"Things are in desperate shape. The government has no money and the vaccine has just started to come here. It costs everybody, if you are paying in Lebanese, it will cost each person one month's salary for one shot."
Atema shares that although things look bleak from an outside perspective, he is seeing God move.
"God's in control and there's a whole other side of the coin that these situations are driving people to ask questions about the future and about God."
Atema has visited and lived in 180 countries around the world, but what he is seeing now is like nothing before.
"I've never seen more people come to faith in Christ in the last year here in the country of Lebanon. They are mostly Muslim background people, but not totally. Muslims from Syria are wide open to discussion of why is this happening and what is the answer, nobody cares for us except for you Christians and why are you helping us?"
These questions and the physical care the Heart for Lebanon team shows refugees open up opportunities to share the love of Jesus with them.
While their groups can't meet in person due to the pandemic, Atema says that their online Bible studies have grown by a third and their two churches have grown by an eighth.
"It's so encouraging to be in a Syrian refugee tent community and you pull up there, and this lady is sharing her Bible lesson that she learned on our What's App group to other ladies in the tent settlements."
As for immediate needs, Atema shares what Heart for Lebanon is looking for.
"Prayers are the number one thing we need right now. We need prayer for wisdom. The poverty level is so dire. After going for dinner in Beirut, we walked three blocks back to the hotel and I had six different ladies with their babies ask for money and help. We need wisdom on who to say yes to. Please pray for our staff because it's tiring when there's no end in sight."

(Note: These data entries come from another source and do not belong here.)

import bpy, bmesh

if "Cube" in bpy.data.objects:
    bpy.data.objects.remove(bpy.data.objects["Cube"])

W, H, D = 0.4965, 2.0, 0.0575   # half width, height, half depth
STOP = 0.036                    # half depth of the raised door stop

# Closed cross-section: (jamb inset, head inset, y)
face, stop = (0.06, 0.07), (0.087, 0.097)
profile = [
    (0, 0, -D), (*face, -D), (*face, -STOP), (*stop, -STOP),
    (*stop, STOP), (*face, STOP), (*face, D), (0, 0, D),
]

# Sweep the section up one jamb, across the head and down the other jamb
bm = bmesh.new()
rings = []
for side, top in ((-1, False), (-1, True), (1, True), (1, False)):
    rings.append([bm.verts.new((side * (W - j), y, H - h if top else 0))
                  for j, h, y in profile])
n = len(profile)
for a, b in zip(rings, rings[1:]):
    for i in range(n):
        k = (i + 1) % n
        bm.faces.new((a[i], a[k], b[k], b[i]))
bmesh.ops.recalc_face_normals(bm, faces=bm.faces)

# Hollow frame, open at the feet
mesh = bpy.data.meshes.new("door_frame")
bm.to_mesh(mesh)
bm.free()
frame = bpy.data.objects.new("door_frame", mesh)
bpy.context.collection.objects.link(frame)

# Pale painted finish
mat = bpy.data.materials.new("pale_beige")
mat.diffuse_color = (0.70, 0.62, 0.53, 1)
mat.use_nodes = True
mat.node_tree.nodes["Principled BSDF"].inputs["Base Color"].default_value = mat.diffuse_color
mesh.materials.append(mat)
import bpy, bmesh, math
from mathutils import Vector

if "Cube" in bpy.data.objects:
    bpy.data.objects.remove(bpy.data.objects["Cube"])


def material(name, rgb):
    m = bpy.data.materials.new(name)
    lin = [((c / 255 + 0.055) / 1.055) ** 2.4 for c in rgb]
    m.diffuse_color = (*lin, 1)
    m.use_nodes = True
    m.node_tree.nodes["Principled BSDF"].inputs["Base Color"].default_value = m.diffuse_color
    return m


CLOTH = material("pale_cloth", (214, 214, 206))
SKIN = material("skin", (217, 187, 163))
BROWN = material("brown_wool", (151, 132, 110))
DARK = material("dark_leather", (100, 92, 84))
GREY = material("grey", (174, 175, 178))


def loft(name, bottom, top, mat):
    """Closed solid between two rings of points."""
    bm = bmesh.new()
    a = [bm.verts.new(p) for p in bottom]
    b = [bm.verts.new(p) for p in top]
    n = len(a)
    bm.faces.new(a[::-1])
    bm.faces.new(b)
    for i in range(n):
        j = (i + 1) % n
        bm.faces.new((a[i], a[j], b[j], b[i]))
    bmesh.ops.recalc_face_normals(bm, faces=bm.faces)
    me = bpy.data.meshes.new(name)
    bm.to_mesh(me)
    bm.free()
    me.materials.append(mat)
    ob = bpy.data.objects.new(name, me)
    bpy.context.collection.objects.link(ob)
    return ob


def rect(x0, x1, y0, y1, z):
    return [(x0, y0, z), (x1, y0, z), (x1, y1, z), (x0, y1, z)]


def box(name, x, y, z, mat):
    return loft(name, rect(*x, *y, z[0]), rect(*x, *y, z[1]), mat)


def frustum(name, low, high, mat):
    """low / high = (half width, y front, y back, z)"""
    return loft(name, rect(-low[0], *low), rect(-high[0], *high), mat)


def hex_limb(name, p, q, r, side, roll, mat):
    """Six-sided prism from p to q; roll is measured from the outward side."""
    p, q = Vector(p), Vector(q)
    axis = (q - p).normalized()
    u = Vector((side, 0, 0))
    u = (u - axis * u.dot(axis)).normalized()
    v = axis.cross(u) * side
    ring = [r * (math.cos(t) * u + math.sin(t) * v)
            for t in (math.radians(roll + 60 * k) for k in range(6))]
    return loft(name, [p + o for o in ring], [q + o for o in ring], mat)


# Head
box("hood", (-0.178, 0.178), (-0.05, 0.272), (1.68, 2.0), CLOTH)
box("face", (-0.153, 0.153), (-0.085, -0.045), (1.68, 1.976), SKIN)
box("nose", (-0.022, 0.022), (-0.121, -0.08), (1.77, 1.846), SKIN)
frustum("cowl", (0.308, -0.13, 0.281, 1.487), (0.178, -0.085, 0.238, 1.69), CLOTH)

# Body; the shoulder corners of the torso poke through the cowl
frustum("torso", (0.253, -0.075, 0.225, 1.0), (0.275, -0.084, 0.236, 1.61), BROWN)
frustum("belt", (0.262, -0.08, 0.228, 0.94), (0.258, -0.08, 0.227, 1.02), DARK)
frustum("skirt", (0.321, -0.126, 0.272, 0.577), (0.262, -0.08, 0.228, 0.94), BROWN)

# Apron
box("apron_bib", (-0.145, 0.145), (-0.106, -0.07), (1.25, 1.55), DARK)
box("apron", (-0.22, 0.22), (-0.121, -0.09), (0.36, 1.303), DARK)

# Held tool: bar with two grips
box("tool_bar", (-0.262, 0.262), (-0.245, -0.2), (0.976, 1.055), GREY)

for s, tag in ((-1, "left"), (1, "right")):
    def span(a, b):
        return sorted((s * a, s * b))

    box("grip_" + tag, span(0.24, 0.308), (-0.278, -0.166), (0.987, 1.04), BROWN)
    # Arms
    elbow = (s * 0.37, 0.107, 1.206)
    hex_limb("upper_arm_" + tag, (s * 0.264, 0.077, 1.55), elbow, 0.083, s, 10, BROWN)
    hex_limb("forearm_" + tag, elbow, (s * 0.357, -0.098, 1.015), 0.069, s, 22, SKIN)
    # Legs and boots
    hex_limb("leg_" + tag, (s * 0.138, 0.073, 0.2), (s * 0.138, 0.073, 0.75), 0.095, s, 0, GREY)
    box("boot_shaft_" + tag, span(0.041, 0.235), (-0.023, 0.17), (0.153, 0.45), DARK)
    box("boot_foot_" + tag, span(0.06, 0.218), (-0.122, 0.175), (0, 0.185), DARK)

The organization takes a holistic approach to their ministry and are non-denominational.
"This I refer to as our Esther moment for our generation, it's almost unbelievable," says Atema.